__Task statement__. Nothing beyond the line containing "bpy.context.collection.objects.link(obj)" is to be printed; print exactly each line from the start of the records below through that line, leaving out pictures.

(Stored data entries)

----

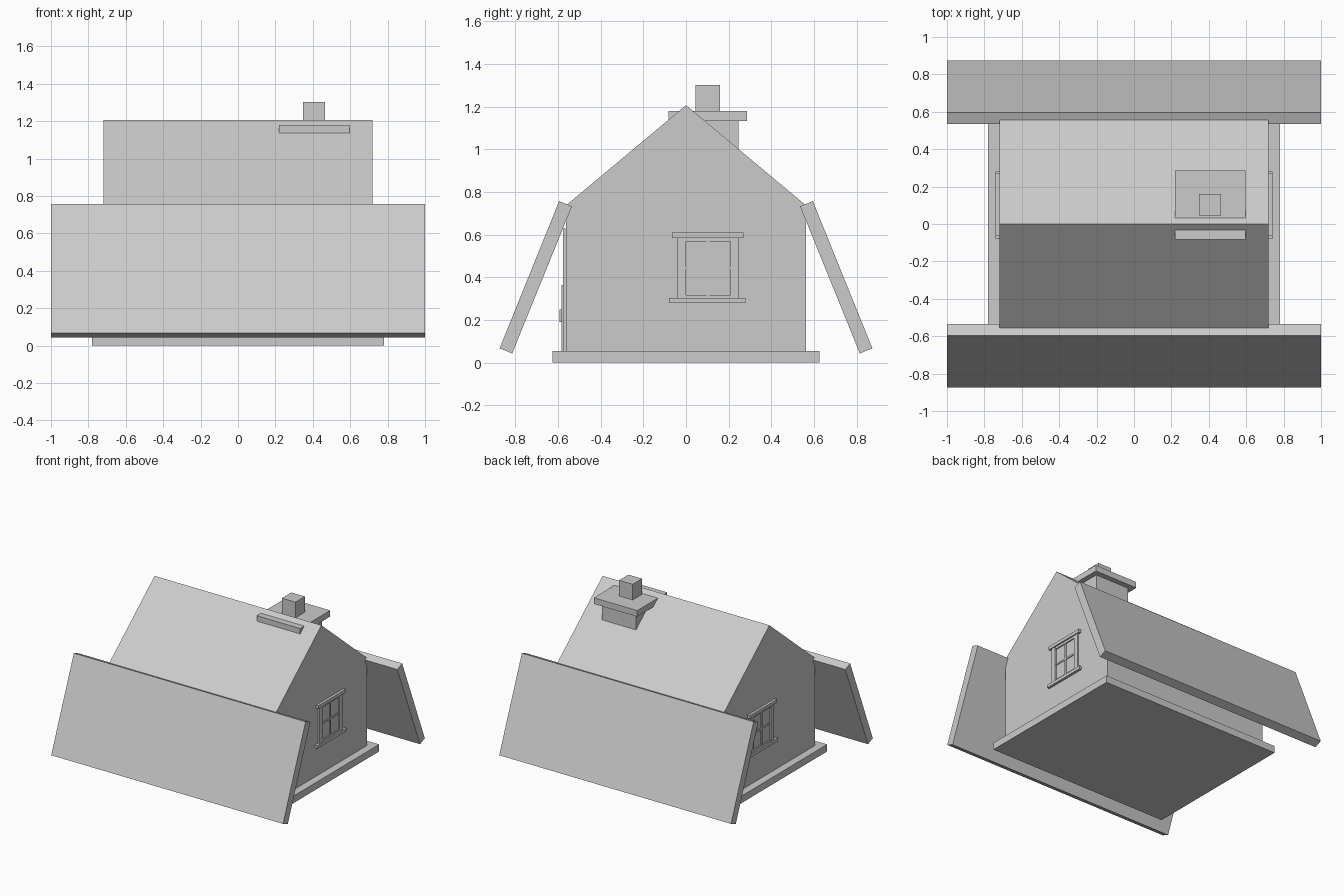
import bpy
import bmesh

cube = bpy.data.objects.get("Cube")
if cube:
    bpy.data.objects.remove(cube, do_unlink=True)

grey = bpy.data.materials.new("plain grey")
grey.use_nodes = True
GREY = (0.6, 0.6, 0.6, 1)
grey.diffuse_color = GREY
grey.node_tree.nodes["Principled BSDF"].inputs["Base Color"].default_value = GREY


def prism(name, profile, x0, x1):
    """Extrude a (y, z) profile along x."""
    bm = bmesh.new()
    face = bm.faces.new([bm.verts.new((x0, y, z)) for y, z in profile])
    side = bmesh.ops.extrude_face_region(bm, geom=[face])["geom"]
    verts = [v for v in side if isinstance(v, bmesh.types.BMVert)]
    bmesh.ops.translate(bm, verts=verts, vec=(x1 - x0, 0, 0))
    bmesh.ops.recalc_face_normals(bm, faces=bm.faces)
    mesh = bpy.data.meshes.new(name)
    bm.to_mesh(mesh)
    bm.free()
    mesh.materials.append(grey)
    obj = bpy.data.objects.new(name, mesh)
    bpy.context.collection.objects.link(obj)
    return obj


def box(name, x0, x1, y0, y1, z0, z1):
    return prism(name, [(y0, z0), (y1, z0), (y1, z1), (y0, z1)], x0, x1)


# Base slab and gabled house body
box("base_slab", -0.78, 0.78, -0.625, 0.625, 0, 0.055)
W = 0.563
prism("house_body", [(-W, 0.055), (W, 0.055), (W, 0.737), (0, 1.207), (-W, 0.737)],
      -0.72, 0.72)

# Leaning roof panels, front and back
for label, s in (("front", -1), ("back", 1)):
    panel = [(0.595, 0.757), (0.535, 0.733), (0.815, 0.043), (0.874, 0.067)]
    prism(label + "_roof_panel", [(s * y, z) for y, z in panel], -1, 1)

# Chimney
box("chimney_stack", 0.26, 0.555, -0.045, 0.245, 0.9, 1.135)
box("chimney_cap", 0.22, 0.595, -0.083, 0.287, 1.132, 1.18)
box("chimney_pot", 0.348, 0.465, 0.045, 0.16, 1.18, 1.302)

# Gable windows: name, y range, z range, projection from the wall
window_parts = [
    ("sill", -0.08, 0.28, 0.28, 0.304, 0.02),
    ("head", -0.065, 0.27, 0.585, 0.61, 0.02),
    ("front_jamb", -0.042, 0, 0.304, 0.585, 0.012),
    ("back_jamb", 0.208, 0.246, 0.304, 0.585, 0.012),
    ("bottom_rail", 0, 0.208, 0.304, 0.317, 0.009),
    ("top_rail", 0, 0.208, 0.567, 0.585, 0.009),
    ("mullion", 0.097, 0.111, 0.317, 0.567, 0.006),
    ("crossbar", 0, 0.208, 0.436, 0.449, 0.006),
]
for label, s in (("left", 1), ("right", -1)):
    for part, y0, y1, z0, z1, depth in window_parts:
        box(f"{label}_window_{part}", s * 0.71, s * (0.72 + depth), y0, y1, z0, z1)

# Front door with frame
box("door_lower", -0.14, 0.14, -0.583, -0.55, 0.055, 0.365)
box("door_upper", -0.14, 0.14, -0.572, -0.55, 0.365, 0.59)
box("door_lintel", -0.18, 0.18, -0.576, -0.55, 0.59, 0.63)
for label, s in (("left", 1), ("right", -1)):
    box(label + "_door_jamb", s * 0.14, s * 0.18, -0.576, -0.55, 0.055, 0.59)
box("door_handle", 0.09, 0.115, -0.592, -0.58, 0.19, 0.25)
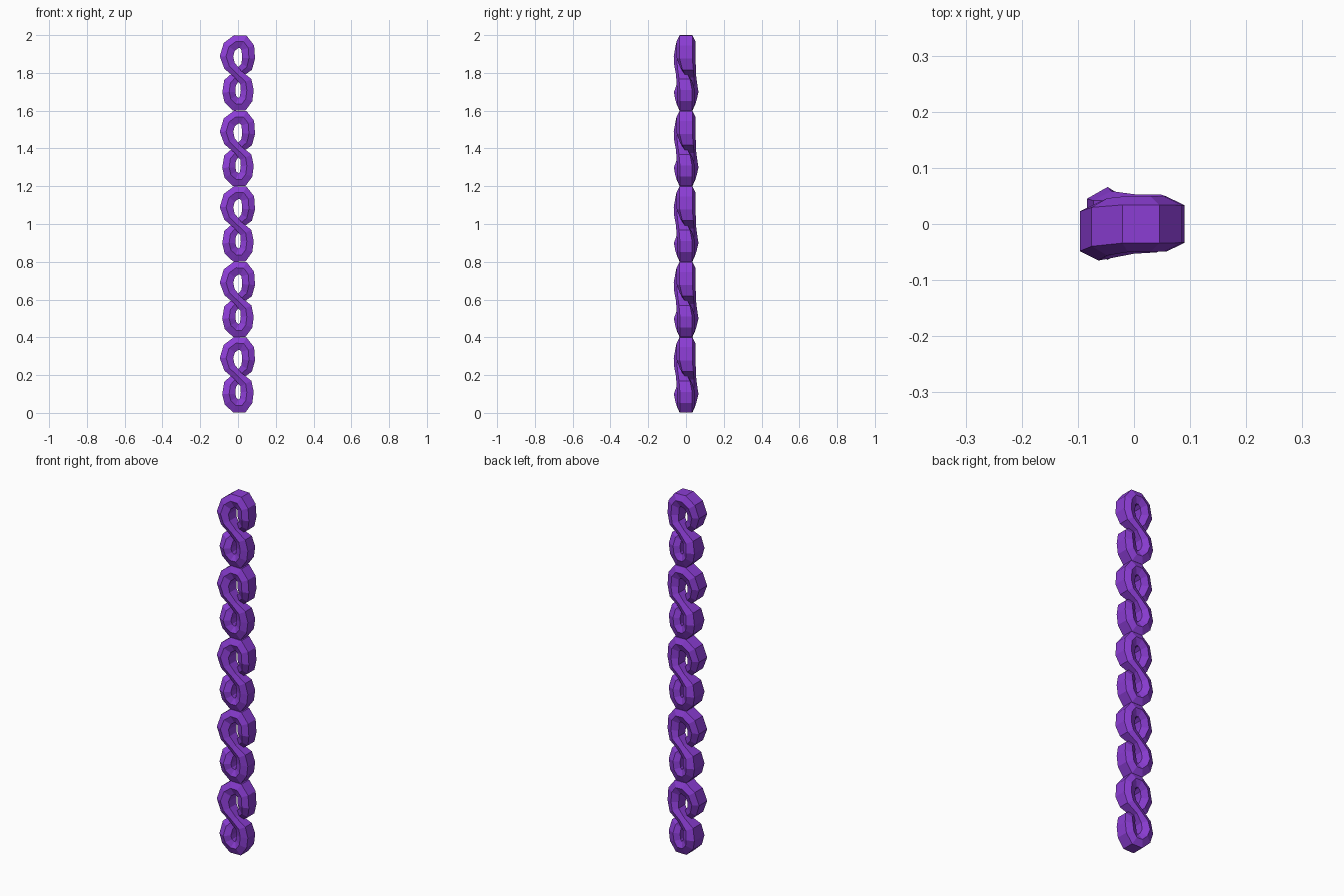
import bpy
import bmesh
from mathutils import Vector

cube = bpy.data.objects.get("Cube")
if cube:
    bpy.data.objects.remove(cube, do_unlink=True)

# One flat colour for the whole chain
purple = bpy.data.materials.new("purple")
purple.use_nodes = True
COLOUR = (0.26, 0.047, 0.66, 1.0)
purple.diffuse_color = COLOUR
purple.node_tree.nodes["Principled BSDF"].inputs["Base Color"].default_value = COLOUR

PITCH = 0.3995
LINKS = 5

# Six-sided bar section: (in-plane offset, depth offset)
SECTION = [(0.034, 0.034), (0.034, -0.034), (0.002, -0.05),
           (-0.034, -0.034), (-0.034, 0.034), (0.002, 0.05)]

# Closed figure-eight centre line: x, y, z, in-plane scale, depth scale
PATH = [
    (-0.010, 0.000, 0.367, 1.00, 1.00),
    (0.028, 0.000, 0.366, 1.00, 1.00),
    (0.052, 0.000, 0.335, 1.00, 0.98),
    (0.056, 0.000, 0.280, 1.00, 0.98),
    (0.046, 0.010, 0.235, 0.90, 0.85),
    (0.000, 0.022, 0.195, 0.72, 0.62),
    (-0.042, 0.006, 0.150, 0.95, 1.05),
    (-0.049, 0.001, 0.100, 1.00, 1.30),
    (-0.040, 0.000, 0.063, 1.00, 1.15),
    (-0.012, 0.000, 0.036, 1.00, 1.00),
    (0.022, 0.000, 0.036, 1.00, 0.95),
    (0.043, 0.000, 0.065, 1.00, 0.95),
    (0.049, 0.000, 0.110, 1.00, 0.95),
    (0.042, -0.008, 0.155, 0.90, 0.85),
    (0.000, -0.022, 0.195, 0.72, 0.62),
    (-0.045, -0.017, 0.240, 0.90, 0.90),
    (-0.061, -0.013, 0.290, 1.00, 1.04),
    (-0.046, -0.005, 0.340, 1.00, 1.02),
]


def link_mesh():
    """Sweep the section round the figure-eight path."""
    bm = bmesh.new()
    rings = []
    n = len(PATH)
    for i, (x, y, z, s_in, s_deep) in enumerate(PATH):
        before, after = PATH[i - 1], PATH[(i + 1) % n]
        d1 = Vector((x - before[0], z - before[2])).normalized()
        d2 = Vector((after[0] - x, after[2] - z)).normalized()
        tangent = (d1 + d2).normalized()
        miter = s_in / max(tangent.dot(d1), 0.8)
        nx, nz = -tangent.y, tangent.x
        rings.append([bm.verts.new((x + nx * a * miter, y + b * s_deep,
                                    z + nz * a * miter)) for a, b in SECTION])
    k = len(SECTION)
    for i in range(n):
        r0, r1 = rings[i], rings[(i + 1) % n]
        for j in range(k):
            bm.faces.new((r0[j], r0[(j + 1) % k], r1[(j + 1) % k], r1[j]))
    bmesh.ops.recalc_face_normals(bm, faces=bm.faces)
    mesh = bpy.data.meshes.new("twisted_link")
    bm.to_mesh(mesh)
    bm.free()
    mesh.materials.append(purple)
    return mesh


# Stack identical links into the chain
mesh = link_mesh()
for i in range(LINKS):
    link = bpy.data.objects.new(f"chain_link_{i + 1}", mesh)
    link.location.z = i * PITCH
    bpy.context.collection.objects.link(link)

----

__Expected answer__.
import bpy
import bmesh

cube = bpy.data.objects.get("Cube")
if cube:
    bpy.data.objects.remove(cube, do_unlink=True)

grey = bpy.data.materials.new("plain grey")
grey.use_nodes = True
GREY = (0.6, 0.6, 0.6, 1)
grey.diffuse_color = GREY
grey.node_tree.nodes["Principled BSDF"].inputs["Base Color"].default_value = GREY


def prism(name, profile, x0, x1):
    """Extrude a (y, z) profile along x."""
    bm = bmesh.new()
    face = bm.faces.new([bm.verts.new((x0, y, z)) for y, z in profile])
    side = bmesh.ops.extrude_face_region(bm, geom=[face])["geom"]
    verts = [v for v in side if isinstance(v, bmesh.types.BMVert)]
    bmesh.ops.translate(bm, verts=verts, vec=(x1 - x0, 0, 0))
    bmesh.ops.recalc_face_normals(bm, faces=bm.faces)
    mesh = bpy.data.meshes.new(name)
    bm.to_mesh(mesh)
    bm.free()
    mesh.materials.append(grey)
    obj = bpy.data.objects.new(name, mesh)
    bpy.context.collection.objects.link(obj)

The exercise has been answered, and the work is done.